● **Task directions**
Output every line below exactly.

▼▼▼

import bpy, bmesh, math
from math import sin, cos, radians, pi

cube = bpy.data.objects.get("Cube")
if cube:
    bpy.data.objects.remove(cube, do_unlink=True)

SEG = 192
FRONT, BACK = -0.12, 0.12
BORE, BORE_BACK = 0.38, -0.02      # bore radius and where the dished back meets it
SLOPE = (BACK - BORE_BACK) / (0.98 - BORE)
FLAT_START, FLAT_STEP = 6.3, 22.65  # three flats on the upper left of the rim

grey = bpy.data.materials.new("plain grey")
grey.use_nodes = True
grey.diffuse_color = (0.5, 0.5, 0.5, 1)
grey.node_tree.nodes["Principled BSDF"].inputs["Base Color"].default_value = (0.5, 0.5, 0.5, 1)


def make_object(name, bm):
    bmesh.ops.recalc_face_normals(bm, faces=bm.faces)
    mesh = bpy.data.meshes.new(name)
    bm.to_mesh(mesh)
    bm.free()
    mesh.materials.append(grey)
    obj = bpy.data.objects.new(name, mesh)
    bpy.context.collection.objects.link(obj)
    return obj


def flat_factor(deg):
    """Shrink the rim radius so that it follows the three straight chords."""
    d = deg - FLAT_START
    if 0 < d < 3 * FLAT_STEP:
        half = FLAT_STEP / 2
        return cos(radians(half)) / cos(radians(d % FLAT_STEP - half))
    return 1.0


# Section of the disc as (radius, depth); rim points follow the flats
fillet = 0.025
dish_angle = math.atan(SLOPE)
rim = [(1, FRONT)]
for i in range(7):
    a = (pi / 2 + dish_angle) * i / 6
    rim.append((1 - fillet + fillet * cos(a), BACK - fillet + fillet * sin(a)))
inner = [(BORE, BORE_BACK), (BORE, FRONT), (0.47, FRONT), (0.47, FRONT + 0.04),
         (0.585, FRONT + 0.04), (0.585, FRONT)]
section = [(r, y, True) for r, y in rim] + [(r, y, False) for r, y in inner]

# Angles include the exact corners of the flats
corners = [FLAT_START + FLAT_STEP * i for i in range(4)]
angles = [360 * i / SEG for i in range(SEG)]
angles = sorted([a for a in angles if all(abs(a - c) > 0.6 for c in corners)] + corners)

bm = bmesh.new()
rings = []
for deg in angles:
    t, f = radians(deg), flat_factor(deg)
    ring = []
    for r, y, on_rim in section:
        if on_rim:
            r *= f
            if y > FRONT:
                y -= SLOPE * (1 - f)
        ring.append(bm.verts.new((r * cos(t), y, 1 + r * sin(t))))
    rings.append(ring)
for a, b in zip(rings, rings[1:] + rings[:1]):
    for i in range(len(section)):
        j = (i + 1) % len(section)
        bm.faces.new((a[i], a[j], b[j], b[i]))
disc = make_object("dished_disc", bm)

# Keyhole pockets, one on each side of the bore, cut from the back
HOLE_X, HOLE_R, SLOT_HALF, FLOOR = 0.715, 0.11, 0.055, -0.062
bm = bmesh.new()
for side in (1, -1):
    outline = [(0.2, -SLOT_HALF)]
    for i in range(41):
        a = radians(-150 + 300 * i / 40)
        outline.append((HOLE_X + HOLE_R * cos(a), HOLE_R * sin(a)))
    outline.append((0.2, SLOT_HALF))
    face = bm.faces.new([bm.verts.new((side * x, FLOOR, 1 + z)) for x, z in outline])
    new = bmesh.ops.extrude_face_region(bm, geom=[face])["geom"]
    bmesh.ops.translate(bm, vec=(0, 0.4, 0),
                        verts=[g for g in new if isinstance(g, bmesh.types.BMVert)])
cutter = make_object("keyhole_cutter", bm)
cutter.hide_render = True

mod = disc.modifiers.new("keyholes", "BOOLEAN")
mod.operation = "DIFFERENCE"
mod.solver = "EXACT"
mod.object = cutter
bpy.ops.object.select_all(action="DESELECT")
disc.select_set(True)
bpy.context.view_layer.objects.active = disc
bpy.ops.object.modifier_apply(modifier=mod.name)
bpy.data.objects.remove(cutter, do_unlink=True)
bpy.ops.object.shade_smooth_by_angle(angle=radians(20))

▲▲▲

● **Output below**
import bpy, bmesh, math
from math import sin, cos, radians, pi

cube = bpy.data.objects.get("Cube")
if cube:
    bpy.data.objects.remove(cube, do_unlink=True)

SEG = 192
FRONT, BACK = -0.12, 0.12
BORE, BORE_BACK = 0.38, -0.02      # bore radius and where the dished back meets it
SLOPE = (BACK - BORE_BACK) / (0.98 - BORE)
FLAT_START, FLAT_STEP = 6.3, 22.65  # three flats on the upper left of the rim

grey = bpy.data.materials.new("plain grey")
grey.use_nodes = True
grey.diffuse_color = (0.5, 0.5, 0.5, 1)
grey.node_tree.nodes["Principled BSDF"].inputs["Base Color"].default_value = (0.5, 0.5, 0.5, 1)


def make_object(name, bm):
    bmesh.ops.recalc_face_normals(bm, faces=bm.faces)
    mesh = bpy.data.meshes.new(name)
    bm.to_mesh(mesh)
    bm.free()
    mesh.materials.append(grey)
    obj = bpy.data.objects.new(name, mesh)
    bpy.context.collection.objects.link(obj)
    return obj


def flat_factor(deg):
    """Shrink the rim radius so that it follows the three straight chords."""
    d = deg - FLAT_START
    if 0 < d < 3 * FLAT_STEP:
        half = FLAT_STEP / 2
        return cos(radians(half)) / cos(radians(d % FLAT_STEP - half))
    return 1.0


# Section of the disc as (radius, depth); rim points follow the flats
fillet = 0.025
dish_angle = math.atan(SLOPE)
rim = [(1, FRONT)]
for i in range(7):
    a = (pi / 2 + dish_angle) * i / 6
    rim.append((1 - fillet + fillet * cos(a), BACK - fillet + fillet * sin(a)))
inner = [(BORE, BORE_BACK), (BORE, FRONT), (0.47, FRONT), (0.47, FRONT + 0.04),
         (0.585, FRONT + 0.04), (0.585, FRONT)]
section = [(r, y, True) for r, y in rim] + [(r, y, False) for r, y in inner]

# Angles include the exact corners of the flats
corners = [FLAT_START + FLAT_STEP * i for i in range(4)]
angles = [360 * i / SEG for i in range(SEG)]
angles = sorted([a for a in angles if all(abs(a - c) > 0.6 for c in corners)] + corners)

bm = bmesh.new()
rings = []
for deg in angles:
    t, f = radians(deg), flat_factor(deg)
    ring = []
    for r, y, on_rim in section:
        if on_rim:
            r *= f
            if y > FRONT:
                y -= SLOPE * (1 - f)
        ring.append(bm.verts.new((r * cos(t), y, 1 + r * sin(t))))
    rings.append(ring)
for a, b in zip(rings, rings[1:] + rings[:1]):
    for i in range(len(section)):
        j = (i + 1) % len(section)
        bm.faces.new((a[i], a[j], b[j], b[i]))
disc = make_object("dished_disc", bm)

# Keyhole pockets, one on each side of the bore, cut from the back
HOLE_X, HOLE_R, SLOT_HALF, FLOOR = 0.715, 0.11, 0.055, -0.062
bm = bmesh.new()
for side in (1, -1):
    outline = [(0.2, -SLOT_HALF)]
    for i in range(41):
        a = radians(-150 + 300 * i / 40)
        outline.append((HOLE_X + HOLE_R * cos(a), HOLE_R * sin(a)))
    outline.append((0.2, SLOT_HALF))
    face = bm.faces.new([bm.verts.new((side * x, FLOOR, 1 + z)) for x, z in outline])
    new = bmesh.ops.extrude_face_region(bm, geom=[face])["geom"]
    bmesh.ops.translate(bm, vec=(0, 0.4, 0),
                        verts=[g for g in new if isinstance(g, bmesh.types.BMVert)])
cutter = make_object("keyhole_cutter", bm)
cutter.hide_render = True

mod = disc.modifiers.new("keyholes", "BOOLEAN")
mod.operation = "DIFFERENCE"
mod.solver = "EXACT"
mod.object = cutter
bpy.ops.object.select_all(action="DESELECT")
disc.select_set(True)
bpy.context.view_layer.objects.active = disc
bpy.ops.object.modifier_apply(modifier=mod.name)
bpy.data.objects.remove(cutter, do_unlink=True)
bpy.ops.object.shade_smooth_by_angle(angle=radians(20))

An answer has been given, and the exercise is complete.